Problem requirements >> Tally every line in the data that has the word "range" and report only the total.

Supplied records >>
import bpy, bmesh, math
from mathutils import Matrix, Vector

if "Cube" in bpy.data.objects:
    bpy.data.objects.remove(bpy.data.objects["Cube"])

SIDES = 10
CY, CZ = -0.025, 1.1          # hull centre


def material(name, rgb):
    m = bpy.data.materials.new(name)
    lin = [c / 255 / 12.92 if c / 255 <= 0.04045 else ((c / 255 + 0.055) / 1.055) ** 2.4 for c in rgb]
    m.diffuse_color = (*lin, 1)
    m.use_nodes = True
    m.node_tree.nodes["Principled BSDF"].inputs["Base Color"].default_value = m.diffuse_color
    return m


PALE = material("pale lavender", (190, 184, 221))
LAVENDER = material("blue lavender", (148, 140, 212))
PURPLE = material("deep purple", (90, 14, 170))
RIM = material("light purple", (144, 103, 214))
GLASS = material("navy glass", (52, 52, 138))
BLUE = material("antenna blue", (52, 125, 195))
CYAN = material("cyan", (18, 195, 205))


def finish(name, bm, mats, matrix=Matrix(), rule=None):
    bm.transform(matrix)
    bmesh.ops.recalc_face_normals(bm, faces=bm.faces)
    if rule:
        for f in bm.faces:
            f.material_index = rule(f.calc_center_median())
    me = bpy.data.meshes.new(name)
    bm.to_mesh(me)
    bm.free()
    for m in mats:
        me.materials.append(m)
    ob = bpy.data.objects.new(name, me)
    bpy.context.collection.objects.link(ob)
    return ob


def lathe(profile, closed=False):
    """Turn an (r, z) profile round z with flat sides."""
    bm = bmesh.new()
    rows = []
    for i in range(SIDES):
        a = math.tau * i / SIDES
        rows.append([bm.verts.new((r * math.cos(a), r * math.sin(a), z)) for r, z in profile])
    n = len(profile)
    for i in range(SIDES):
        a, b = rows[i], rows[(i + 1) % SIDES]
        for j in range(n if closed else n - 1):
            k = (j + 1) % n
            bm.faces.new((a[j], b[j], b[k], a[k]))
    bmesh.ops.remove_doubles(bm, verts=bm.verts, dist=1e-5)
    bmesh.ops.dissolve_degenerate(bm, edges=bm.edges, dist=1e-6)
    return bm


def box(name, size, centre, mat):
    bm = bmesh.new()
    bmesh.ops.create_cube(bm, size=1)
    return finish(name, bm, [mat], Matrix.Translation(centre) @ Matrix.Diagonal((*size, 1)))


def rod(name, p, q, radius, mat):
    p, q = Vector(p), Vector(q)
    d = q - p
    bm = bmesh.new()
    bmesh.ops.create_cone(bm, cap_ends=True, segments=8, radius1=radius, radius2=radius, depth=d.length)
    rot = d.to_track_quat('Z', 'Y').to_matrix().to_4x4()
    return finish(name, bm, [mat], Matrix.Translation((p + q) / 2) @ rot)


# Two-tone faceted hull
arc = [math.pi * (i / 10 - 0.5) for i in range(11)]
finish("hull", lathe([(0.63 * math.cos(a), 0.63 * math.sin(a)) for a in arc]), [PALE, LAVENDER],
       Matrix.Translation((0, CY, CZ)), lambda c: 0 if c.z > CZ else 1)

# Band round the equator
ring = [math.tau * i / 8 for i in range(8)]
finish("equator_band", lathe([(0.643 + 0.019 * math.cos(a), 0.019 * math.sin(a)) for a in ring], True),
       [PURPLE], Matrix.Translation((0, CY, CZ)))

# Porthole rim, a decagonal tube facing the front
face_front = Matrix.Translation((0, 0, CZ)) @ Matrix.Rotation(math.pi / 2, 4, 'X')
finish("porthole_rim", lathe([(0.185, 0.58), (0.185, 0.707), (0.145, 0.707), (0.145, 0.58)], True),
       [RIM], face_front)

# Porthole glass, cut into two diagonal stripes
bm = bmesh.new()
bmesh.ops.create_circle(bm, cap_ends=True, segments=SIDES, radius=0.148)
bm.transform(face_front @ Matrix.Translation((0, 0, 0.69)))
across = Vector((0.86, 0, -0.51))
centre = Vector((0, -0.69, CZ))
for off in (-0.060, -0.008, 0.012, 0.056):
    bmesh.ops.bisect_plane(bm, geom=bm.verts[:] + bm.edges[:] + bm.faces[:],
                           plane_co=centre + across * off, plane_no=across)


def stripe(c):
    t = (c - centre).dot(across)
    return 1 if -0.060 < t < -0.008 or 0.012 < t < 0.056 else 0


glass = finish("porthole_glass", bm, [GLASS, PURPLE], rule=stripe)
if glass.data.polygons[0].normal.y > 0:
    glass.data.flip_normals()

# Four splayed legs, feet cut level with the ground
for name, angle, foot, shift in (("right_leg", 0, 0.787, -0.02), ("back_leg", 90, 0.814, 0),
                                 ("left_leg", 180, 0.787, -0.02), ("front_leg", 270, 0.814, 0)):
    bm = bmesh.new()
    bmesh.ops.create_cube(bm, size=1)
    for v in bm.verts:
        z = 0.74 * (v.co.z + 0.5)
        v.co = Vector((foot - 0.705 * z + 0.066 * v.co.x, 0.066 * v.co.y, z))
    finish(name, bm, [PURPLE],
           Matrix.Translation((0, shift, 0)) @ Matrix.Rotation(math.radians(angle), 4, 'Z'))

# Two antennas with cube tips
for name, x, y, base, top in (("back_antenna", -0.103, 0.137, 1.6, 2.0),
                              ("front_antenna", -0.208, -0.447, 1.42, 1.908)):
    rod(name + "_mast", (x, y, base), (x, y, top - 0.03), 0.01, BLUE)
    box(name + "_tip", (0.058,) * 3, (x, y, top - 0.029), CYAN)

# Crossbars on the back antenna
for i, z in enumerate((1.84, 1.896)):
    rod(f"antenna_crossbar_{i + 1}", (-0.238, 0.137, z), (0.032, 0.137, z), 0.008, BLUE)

Solution to the exercise >> 5